David J. Bean
David J. Bean is a freelance writer living in California.
There are several proposals going through Congress these days that involve spending a lot of money and almost all the methods advanced to pay for them look to increase taxes on businesses and "the rich." Recently a friend gave me something to think about regarding all such taxes.
This friend was attending a fraternal luncheon meeting and the scheduled speaker failed to show up. My friend had often addressed the group about a number of timely subjects so the president asked him if he could fill in for a few minutes. My friend stood up and gave the following talk:
I am sure all of you are aware that a viable business is one that is up and running, making a profit, satisfying its customers, and keeping the shareholders happy. How many of you believe that a viable business pays taxes?
Almost every arm went up. My friend continued: "Well, where does this viable company get all of its money?" Some said "From the bank," while finally, a few said "From the sale of its product or service." "Yes," my friend said, "but more specifically don't all the operational funds the business gets come from its customers? Where else could it come from?" Everyone nodded agreement. "Well, if that is true, who pays the business' taxes? It follows, doesn't it, that the customers do. Isn't that right?" But wait, it gets worse.
Suppose that business gets its raw materials from three other businesses. Where do those three companies get all their money? It must come from their customer or customers of course. So part of the three suppliers, taxes are being paid by our first company and the rest by any other customers the suppliers have. But wait, it gets even worse. How about the trucking company that hauled the raw materials and the laborers who handled the packaging and anyone else who drew a paycheck from a business and was part of the chain of businesses that got the final product to the last customer? Even the "rich" CEO's check must be paid by that business' customers. And his check must eventually cover all the taxes he pays.
And now you can see that the final customer is also the consumer of that good or service and that the costs, including all the chain of taxes that have heretofore been included in the cost of the product or service can no longer be passed along. The chain has ended.
So if you just follow the money, the only conclusion that can be drawn from this analogy is that the final consumer of any product or service pays all the accumulated taxes collected from all the people who drew a paycheck while having anything to do with bringing the product or service to market. In fact, even these working people's personal income taxes are paid by the money they received working for a viable business, for once again, just ask yourself where all their money came from.
So, when you buy an automobile you are paying a portion of the taxes of all the people who dug the ore, the smelter, the steel maker, the machinist, the trucker, the assembler, and even the salesman. When you buy a loaf of bread you are paying a portion of all the taxes of the farmer who grew the grain, the miller, the baker, and the store owner who sold you the bread. Then, to top it off, because a business has to show a profit on its total "handle," the consumer pays the business a profit on all those taxes.

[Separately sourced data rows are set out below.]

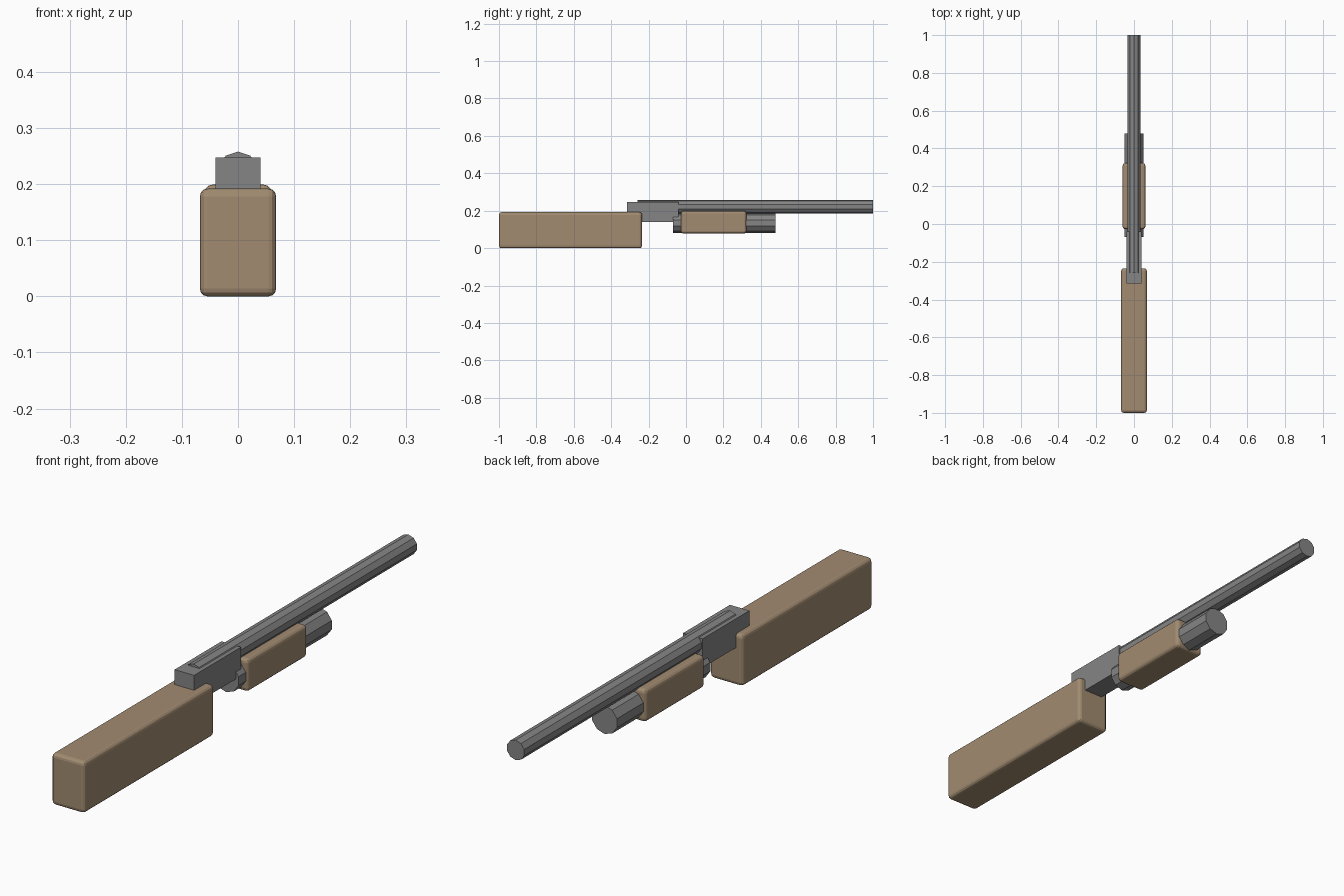
import bpy, math

if "Cube" in bpy.data.objects:
    bpy.data.objects.remove(bpy.data.objects["Cube"])


def material(name, rgb):
    m = bpy.data.materials.new(name)
    m.diffuse_color = (*rgb, 1)
    m.use_nodes = True
    m.node_tree.nodes["Principled BSDF"].inputs["Base Color"].default_value = m.diffuse_color
    return m


wood = material("brown_wood", (0.36, 0.26, 0.165))
metal = material("grey_metal", (0.235, 0.235, 0.235))


def box(name, lo, hi, mat, bevel=0):
    bpy.ops.mesh.primitive_cube_add(size=1, location=[(a + b) / 2 for a, b in zip(lo, hi)])
    ob = bpy.context.object
    ob.name = name
    ob.scale = [b - a for a, b in zip(lo, hi)]
    bpy.ops.object.transform_apply(location=False, rotation=False, scale=True)
    ob.data.materials.append(mat)
    if bevel:
        mod = ob.modifiers.new("rounded_edges", "BEVEL")
        mod.width = bevel
        mod.segments = 3
    return ob


def tube(name, radius, y0, y1, z, mat, sides=10):
    # Cylinder along y with a corner pointing straight up
    bpy.ops.mesh.primitive_cylinder_add(vertices=sides, radius=radius, depth=y1 - y0,
                                        location=(0, (y0 + y1) / 2, z),
                                        rotation=(math.pi / 2, 0, 0))
    ob = bpy.context.object
    ob.name = name
    ob.data.materials.append(mat)
    return ob


# Wooden parts
box("stock", (-0.068, -1.0, 0.0), (0.068, -0.235, 0.192), wood, 0.014)
box("fore_grip", (-0.06, -0.027, 0.078), (0.06, 0.323, 0.199), wood, 0.014)

# Metal parts
box("receiver", (-0.04, -0.315, 0.14), (0.04, -0.04, 0.2475), metal)
tube("barrel", 0.037, -0.26, 1.0, 0.221, metal)
tube("magazine_tube", 0.0535, -0.07, 0.478, 0.135, metal)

We are not talking here about one specific tax like income tax. To illustrate, let's take a look at a worker somewhere in the middle of the bread-producing chain. This worker receives a wage from which he must pay all the taxes that he pays; sales taxes, income taxes, state taxes, local taxes, union dues, taxes on his telephone. Of course those wages also cover such non-tax items as his personal living expenses. The wages he is paid are carried as an expense by the company he works for and are totally passed on (plus a small profit) to the next supplier in the chain. The next supplier, and each one that follows, does the same thing and a wage worker in each company contributes to the accumulated total hidden tax charge that shows up at the end of the chain in the final product or service. Then, to complete the circular nature of this process, every product or service this worker purchases for his personal consumption contains its own hidden chain of accumulated taxes.
One of the main differences between pre-WW II and now is that the number of taxes we all pay has greatly increased. These taxes were necessary to pay for the war but were never really discontinued. And of course prices today include all the taxes being paid by everyone who has anything to do with getting anything to market. All of those taxes have to be paid by the final consumers.
Today's income tax code runs to over 40,000 pages and is a total waste of resources as there is no one in this country who can give you a straight answer on a tax question. As we just discussed, the consumer winds up paying all the taxes anyway. Thus, all the pain and effort we go through with our present tax system still results in what amounts to a consumer tax. A consumer tax would not solve all our tax problems but why not eliminate all the hypocrisy and just have a consumer tax in the first place. Write your Congressman. *
"Hope is a good breakfast, but it is a bad supper." --Francis Bacon